If we want to try to construct new cohomology theories, then this rephrasing of Landweber exactness tells us that it’s a good idea to try to construct flat maps to . Let us consider a baby case – we’ll return to a much harder and more interesting case later. Let denote the classifying stack of the cyclic group on two elements. This stack classifies forms of the multiplicative group over , since . There is a representable map of stacks , and this map is flat.

This is good, because for every flat map , we get a (Landweber exact) homotopy commutative ring spectrum . (We might as well throw on the adjective ‘‘even periodic’’.) This means that we get a presheaf of homotopy commutative ring spectra on the ‘‘flat site’’ of . In derived algebraic geometry, though, it is important to consider phenomena on the etale site of a stack, mainly because etale maps behave very well for -rings, as evidenced by the following theorem of Lurie’s:

Theorem (Lurie): The affine etale site of an -ring is equivalent to the affine etale site of .

In our case, we have the following theorem:

Theorem: There is a sheaf of -rings on such that , and the underlying formal group of is given by the composite .

The idea behind the proof of this theorem is that is an -ring, along with a (coherent) -action coming from complex conjugation. We might try to understand the global sections . One can show, however, that (as is expected)

$$\Mod(KU)^{\Z/2} \simeq \QCoh(B\Z/2)$$

In particular, we have , which is, by a theorem of Atiyah’s, exactly . This is really intriguing: from this purely chromatic/algebro-geometric point of view, we have constructed a cohomology theory – as an -ring – which is not even complex oriented!

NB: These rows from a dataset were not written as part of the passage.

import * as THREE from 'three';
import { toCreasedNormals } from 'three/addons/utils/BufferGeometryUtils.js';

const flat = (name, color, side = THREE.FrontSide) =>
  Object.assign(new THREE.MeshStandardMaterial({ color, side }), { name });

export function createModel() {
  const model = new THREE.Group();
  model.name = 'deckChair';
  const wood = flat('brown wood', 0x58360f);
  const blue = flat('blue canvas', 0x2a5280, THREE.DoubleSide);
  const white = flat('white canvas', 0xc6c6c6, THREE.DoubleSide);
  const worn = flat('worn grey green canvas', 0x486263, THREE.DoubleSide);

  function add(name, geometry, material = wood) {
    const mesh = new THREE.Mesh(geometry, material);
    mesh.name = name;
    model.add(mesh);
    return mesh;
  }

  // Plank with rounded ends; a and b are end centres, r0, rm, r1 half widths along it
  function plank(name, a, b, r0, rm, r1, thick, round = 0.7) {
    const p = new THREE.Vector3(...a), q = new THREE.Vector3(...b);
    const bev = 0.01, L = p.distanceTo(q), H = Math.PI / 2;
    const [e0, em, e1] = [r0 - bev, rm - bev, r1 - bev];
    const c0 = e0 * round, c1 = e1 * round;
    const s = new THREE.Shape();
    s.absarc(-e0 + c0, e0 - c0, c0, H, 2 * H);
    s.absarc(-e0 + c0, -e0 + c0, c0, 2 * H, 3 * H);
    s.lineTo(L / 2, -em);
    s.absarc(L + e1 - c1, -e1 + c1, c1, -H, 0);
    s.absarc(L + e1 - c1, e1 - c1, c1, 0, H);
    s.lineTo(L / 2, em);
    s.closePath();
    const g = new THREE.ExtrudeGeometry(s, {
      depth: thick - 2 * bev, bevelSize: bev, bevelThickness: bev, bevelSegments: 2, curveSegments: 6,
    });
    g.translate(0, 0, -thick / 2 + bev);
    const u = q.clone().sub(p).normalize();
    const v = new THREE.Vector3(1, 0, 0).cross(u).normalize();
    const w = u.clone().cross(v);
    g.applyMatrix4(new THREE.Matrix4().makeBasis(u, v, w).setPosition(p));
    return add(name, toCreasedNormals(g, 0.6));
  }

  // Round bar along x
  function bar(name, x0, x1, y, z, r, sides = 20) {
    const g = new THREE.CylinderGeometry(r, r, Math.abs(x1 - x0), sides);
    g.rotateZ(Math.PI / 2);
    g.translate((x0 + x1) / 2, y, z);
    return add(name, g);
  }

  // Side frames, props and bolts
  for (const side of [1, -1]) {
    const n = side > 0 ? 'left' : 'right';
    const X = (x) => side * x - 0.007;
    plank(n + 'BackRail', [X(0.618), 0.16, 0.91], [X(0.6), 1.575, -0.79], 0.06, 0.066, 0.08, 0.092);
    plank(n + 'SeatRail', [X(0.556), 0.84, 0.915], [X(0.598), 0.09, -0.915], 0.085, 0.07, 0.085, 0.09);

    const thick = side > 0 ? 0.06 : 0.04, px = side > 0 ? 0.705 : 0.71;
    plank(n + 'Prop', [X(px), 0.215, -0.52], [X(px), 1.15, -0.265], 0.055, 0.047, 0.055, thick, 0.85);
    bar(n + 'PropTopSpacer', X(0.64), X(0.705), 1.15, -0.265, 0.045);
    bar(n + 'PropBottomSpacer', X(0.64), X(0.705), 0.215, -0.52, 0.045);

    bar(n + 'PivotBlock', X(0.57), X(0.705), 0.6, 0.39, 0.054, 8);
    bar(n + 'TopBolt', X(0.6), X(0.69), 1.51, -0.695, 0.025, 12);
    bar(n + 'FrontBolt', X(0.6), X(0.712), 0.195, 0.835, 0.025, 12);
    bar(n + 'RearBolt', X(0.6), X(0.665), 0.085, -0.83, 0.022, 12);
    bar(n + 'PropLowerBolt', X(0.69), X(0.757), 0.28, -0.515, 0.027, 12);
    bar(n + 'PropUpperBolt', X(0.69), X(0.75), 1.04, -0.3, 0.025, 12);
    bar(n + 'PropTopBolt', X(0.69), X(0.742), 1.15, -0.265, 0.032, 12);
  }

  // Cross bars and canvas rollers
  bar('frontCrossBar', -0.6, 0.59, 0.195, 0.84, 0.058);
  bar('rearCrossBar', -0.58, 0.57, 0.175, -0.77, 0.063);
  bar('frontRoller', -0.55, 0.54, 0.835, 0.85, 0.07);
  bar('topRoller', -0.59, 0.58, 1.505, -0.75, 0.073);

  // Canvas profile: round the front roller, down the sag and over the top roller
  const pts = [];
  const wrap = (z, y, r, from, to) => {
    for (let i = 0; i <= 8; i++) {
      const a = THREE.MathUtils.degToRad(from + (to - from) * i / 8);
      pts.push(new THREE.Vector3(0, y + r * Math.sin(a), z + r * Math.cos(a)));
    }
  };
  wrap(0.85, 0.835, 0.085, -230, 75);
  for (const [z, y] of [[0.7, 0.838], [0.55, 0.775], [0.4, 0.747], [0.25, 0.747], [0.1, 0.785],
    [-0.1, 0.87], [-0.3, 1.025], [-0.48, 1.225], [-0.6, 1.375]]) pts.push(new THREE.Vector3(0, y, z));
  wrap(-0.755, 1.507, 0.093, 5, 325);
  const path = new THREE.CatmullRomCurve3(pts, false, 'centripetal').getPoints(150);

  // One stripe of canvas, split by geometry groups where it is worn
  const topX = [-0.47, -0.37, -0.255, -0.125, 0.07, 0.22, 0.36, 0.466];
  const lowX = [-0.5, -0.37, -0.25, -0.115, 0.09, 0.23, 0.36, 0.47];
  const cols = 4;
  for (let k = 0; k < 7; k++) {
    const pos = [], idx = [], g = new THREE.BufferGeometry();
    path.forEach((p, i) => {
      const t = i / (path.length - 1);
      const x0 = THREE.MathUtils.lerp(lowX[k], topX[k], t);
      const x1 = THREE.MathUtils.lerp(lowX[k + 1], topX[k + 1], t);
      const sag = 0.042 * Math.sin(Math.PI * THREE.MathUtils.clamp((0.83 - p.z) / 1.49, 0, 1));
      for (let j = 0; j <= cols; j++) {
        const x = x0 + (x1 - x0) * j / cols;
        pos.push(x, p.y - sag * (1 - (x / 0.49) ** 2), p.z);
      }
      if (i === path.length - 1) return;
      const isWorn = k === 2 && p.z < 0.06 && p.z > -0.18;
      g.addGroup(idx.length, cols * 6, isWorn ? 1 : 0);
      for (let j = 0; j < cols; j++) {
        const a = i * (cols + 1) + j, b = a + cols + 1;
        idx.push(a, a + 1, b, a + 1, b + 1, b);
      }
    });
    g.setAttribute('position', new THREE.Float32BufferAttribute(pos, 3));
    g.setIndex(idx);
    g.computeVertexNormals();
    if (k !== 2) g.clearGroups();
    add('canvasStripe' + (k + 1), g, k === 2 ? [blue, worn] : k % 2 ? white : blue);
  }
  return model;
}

The example of that we constructed above is -local, and so we might ask if there is such a construction at height , that runs along similar lines. The theory of topological modular forms provides an answer to this question, and we will return to this in the next post.